THE TASK » Nothing but the lines from the top of the records through the line with "return [(cx +" should be returned, exactly, and without pictures.

************

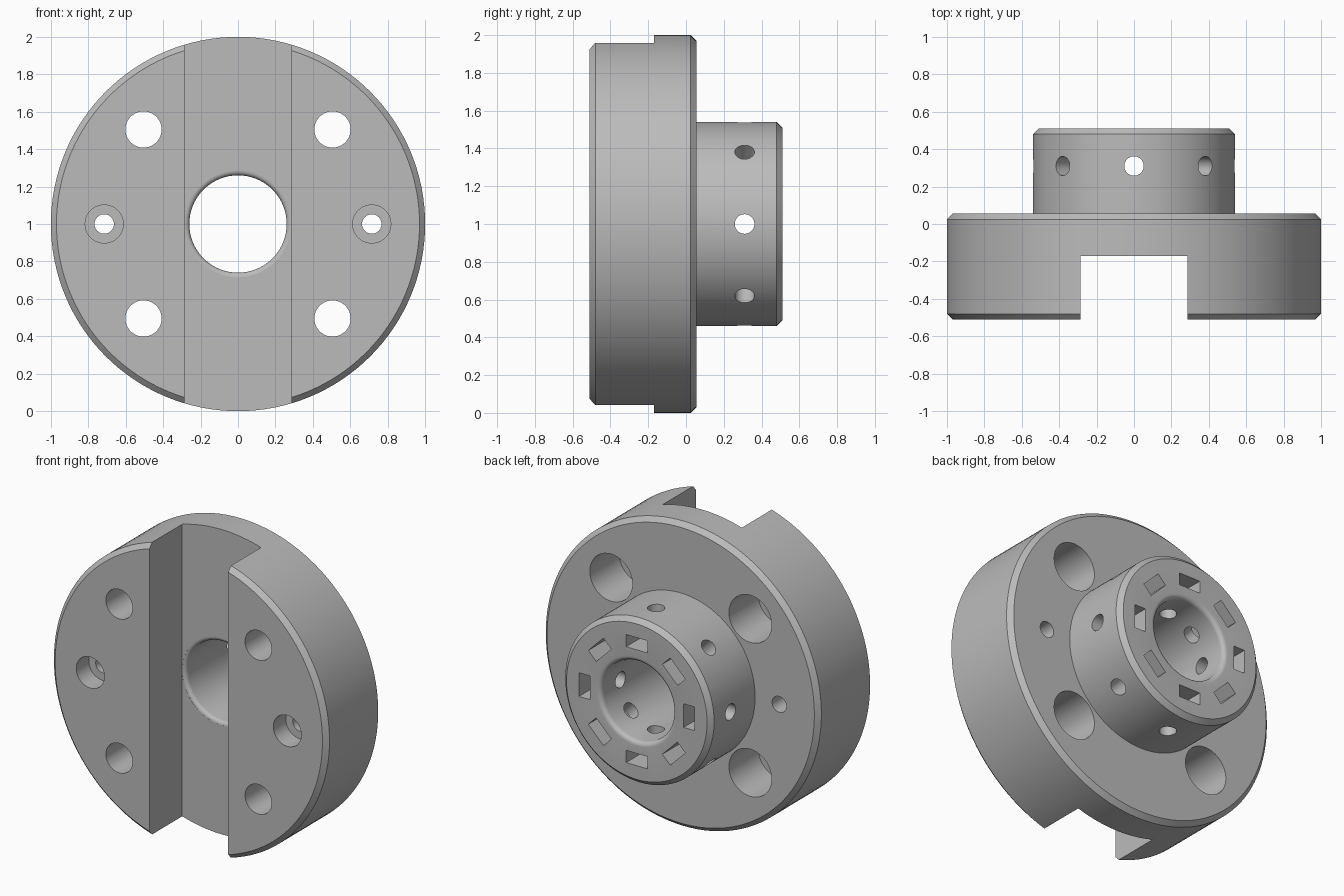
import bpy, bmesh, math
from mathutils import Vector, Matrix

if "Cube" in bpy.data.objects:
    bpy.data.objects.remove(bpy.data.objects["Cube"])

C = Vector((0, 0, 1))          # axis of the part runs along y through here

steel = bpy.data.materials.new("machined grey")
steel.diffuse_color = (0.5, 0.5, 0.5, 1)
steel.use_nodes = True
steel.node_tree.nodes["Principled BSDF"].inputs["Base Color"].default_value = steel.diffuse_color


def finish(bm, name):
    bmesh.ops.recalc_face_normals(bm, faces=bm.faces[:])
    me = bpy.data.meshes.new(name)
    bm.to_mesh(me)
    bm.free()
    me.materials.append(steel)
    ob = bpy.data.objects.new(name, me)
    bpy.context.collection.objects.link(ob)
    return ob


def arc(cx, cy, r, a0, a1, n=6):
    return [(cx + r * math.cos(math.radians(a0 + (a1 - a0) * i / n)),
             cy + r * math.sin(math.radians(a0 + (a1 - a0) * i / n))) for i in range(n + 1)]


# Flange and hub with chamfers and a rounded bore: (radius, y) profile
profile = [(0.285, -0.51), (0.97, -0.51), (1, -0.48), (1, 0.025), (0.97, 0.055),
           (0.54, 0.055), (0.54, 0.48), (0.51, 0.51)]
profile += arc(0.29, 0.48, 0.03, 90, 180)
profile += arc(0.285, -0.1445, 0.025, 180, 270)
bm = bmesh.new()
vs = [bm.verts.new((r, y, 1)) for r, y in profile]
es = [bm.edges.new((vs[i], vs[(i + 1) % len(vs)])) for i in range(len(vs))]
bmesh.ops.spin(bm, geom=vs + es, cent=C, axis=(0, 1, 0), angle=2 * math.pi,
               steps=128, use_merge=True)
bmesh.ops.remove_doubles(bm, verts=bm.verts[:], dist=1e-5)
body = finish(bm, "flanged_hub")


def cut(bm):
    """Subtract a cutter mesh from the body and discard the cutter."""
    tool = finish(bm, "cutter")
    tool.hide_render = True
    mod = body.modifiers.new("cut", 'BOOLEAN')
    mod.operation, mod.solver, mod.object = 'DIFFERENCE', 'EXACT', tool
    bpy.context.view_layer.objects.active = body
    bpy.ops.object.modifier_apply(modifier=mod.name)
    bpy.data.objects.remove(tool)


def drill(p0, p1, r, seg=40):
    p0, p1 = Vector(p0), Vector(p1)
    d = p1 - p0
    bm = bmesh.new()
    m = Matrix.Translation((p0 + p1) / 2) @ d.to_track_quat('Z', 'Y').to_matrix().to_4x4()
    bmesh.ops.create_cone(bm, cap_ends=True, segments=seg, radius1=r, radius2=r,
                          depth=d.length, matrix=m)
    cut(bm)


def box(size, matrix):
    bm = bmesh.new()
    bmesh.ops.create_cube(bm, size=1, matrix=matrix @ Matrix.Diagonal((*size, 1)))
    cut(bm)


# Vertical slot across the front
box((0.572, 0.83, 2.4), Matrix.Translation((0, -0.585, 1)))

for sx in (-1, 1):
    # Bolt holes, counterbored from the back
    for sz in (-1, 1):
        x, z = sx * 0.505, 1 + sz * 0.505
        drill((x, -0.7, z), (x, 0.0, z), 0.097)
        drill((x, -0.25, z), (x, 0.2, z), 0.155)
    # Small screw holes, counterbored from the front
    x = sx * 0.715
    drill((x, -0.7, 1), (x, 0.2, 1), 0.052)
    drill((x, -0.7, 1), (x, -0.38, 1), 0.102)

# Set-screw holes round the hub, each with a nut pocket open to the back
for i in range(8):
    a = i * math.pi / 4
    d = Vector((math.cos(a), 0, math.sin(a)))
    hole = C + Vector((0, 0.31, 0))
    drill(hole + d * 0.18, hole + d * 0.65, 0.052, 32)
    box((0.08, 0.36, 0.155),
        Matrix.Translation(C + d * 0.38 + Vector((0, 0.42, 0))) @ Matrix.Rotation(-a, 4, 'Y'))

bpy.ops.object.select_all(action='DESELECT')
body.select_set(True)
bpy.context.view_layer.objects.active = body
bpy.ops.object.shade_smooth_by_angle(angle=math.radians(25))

************

OUTPUT FOR THIS TASK »
import bpy, bmesh, math
from mathutils import Vector, Matrix

if "Cube" in bpy.data.objects:
    bpy.data.objects.remove(bpy.data.objects["Cube"])

C = Vector((0, 0, 1))          # axis of the part runs along y through here

steel = bpy.data.materials.new("machined grey")
steel.diffuse_color = (0.5, 0.5, 0.5, 1)
steel.use_nodes = True
steel.node_tree.nodes["Principled BSDF"].inputs["Base Color"].default_value = steel.diffuse_color


def finish(bm, name):
    bmesh.ops.recalc_face_normals(bm, faces=bm.faces[:])
    me = bpy.data.meshes.new(name)
    bm.to_mesh(me)
    bm.free()
    me.materials.append(steel)
    ob = bpy.data.objects.new(name, me)
    bpy.context.collection.objects.link(ob)
    return ob


def arc(cx, cy, r, a0, a1, n=6):
    return [(cx + r * math.cos(math.radians(a0 + (a1 - a0) * i / n)),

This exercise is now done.